The 50pc affordable housing policies of Livingstone and Prescott provided a goal and showed what they thought success would look like - a city where half the new housing stock (which itself is a tiny proportion of the overall stock) is affordable - but they didn't work out as intended. Today they've both trotted out cute excuses for why they allowed the St George Wharf tower - one "hoped" it would be for locals and the other "didn't know" it would be bought mainly by investors. And they point out that planning cannot regulate who lives somewhere, just as it cannot say that Joe Blogg's Café can open up but Starbucks
A revolution in planning and land laws seems about as likely as a new electoral system or a written constitution.

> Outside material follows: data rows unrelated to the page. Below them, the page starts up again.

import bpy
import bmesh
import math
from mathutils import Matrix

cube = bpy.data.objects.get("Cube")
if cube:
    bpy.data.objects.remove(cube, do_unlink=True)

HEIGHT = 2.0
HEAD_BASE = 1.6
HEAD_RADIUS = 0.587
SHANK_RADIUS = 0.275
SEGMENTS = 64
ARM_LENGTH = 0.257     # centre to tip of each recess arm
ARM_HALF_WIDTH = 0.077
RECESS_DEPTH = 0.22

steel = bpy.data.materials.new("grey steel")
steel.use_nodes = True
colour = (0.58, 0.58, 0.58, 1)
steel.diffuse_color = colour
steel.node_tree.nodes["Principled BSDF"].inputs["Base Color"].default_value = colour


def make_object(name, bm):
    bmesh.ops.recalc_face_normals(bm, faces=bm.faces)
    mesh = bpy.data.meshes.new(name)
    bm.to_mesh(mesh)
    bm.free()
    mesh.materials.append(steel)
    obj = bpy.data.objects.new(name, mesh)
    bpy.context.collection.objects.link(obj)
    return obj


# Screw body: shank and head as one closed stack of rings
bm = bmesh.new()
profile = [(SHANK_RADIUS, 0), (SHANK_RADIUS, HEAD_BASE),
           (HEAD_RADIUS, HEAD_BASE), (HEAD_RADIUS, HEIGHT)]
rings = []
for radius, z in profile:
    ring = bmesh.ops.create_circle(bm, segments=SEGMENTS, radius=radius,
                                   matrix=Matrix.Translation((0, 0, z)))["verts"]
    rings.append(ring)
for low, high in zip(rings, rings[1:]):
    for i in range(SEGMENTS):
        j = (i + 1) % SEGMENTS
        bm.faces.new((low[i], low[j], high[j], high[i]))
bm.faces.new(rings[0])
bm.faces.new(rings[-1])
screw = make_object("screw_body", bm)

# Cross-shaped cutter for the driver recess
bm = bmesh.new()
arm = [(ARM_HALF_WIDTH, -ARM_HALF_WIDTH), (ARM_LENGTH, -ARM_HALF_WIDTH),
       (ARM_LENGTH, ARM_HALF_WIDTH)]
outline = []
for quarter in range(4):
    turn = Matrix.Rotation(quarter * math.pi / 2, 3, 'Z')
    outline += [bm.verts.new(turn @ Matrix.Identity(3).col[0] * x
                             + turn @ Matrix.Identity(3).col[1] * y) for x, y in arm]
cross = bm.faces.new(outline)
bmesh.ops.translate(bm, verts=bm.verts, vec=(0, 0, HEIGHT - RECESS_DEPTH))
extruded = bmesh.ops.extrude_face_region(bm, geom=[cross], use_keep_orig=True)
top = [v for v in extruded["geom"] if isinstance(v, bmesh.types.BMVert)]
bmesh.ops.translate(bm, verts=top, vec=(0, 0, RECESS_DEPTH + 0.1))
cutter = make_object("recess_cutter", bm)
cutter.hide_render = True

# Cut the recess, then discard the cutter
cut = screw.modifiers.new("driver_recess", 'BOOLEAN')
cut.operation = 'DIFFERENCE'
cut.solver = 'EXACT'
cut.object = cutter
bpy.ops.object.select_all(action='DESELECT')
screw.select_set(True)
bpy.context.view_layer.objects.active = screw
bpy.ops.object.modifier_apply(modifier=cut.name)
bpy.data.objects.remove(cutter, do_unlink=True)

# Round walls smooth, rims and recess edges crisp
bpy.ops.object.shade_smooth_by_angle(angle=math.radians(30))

But land value taxation as mentioned above as used in many well planned and rich countries - Denmark, Hong Kong, Singapore for example - could ensure that land does not sit empty; that land is not simply 'flipped' on gaining planning permission (witness how Battersea Power Station's "value" has been jacked up over decades by a series of sale>planning permission>resale processes).
The possibility of compulsory purchase of largely unoccupied properties was suggested today in the Guardian by Livingstone and might work within existing legislation if there was a (substantial) public interest - though it is a drastic interference in individuals' rights.
Or if we are saying that the current model is not delivering enough affordable housing then massive, public sector led affordable housing delivery would seem to be the only option left. This would work if they had the right to buy land at its unimproved rate (like the New Towns bought land at agricultural prices) but might take a long time to deliver and risks creating the sort of monotonous built environment that we now regret being built in the 60s and 70s. Development corporations could speed up delivery perhaps and powers to create these already exist.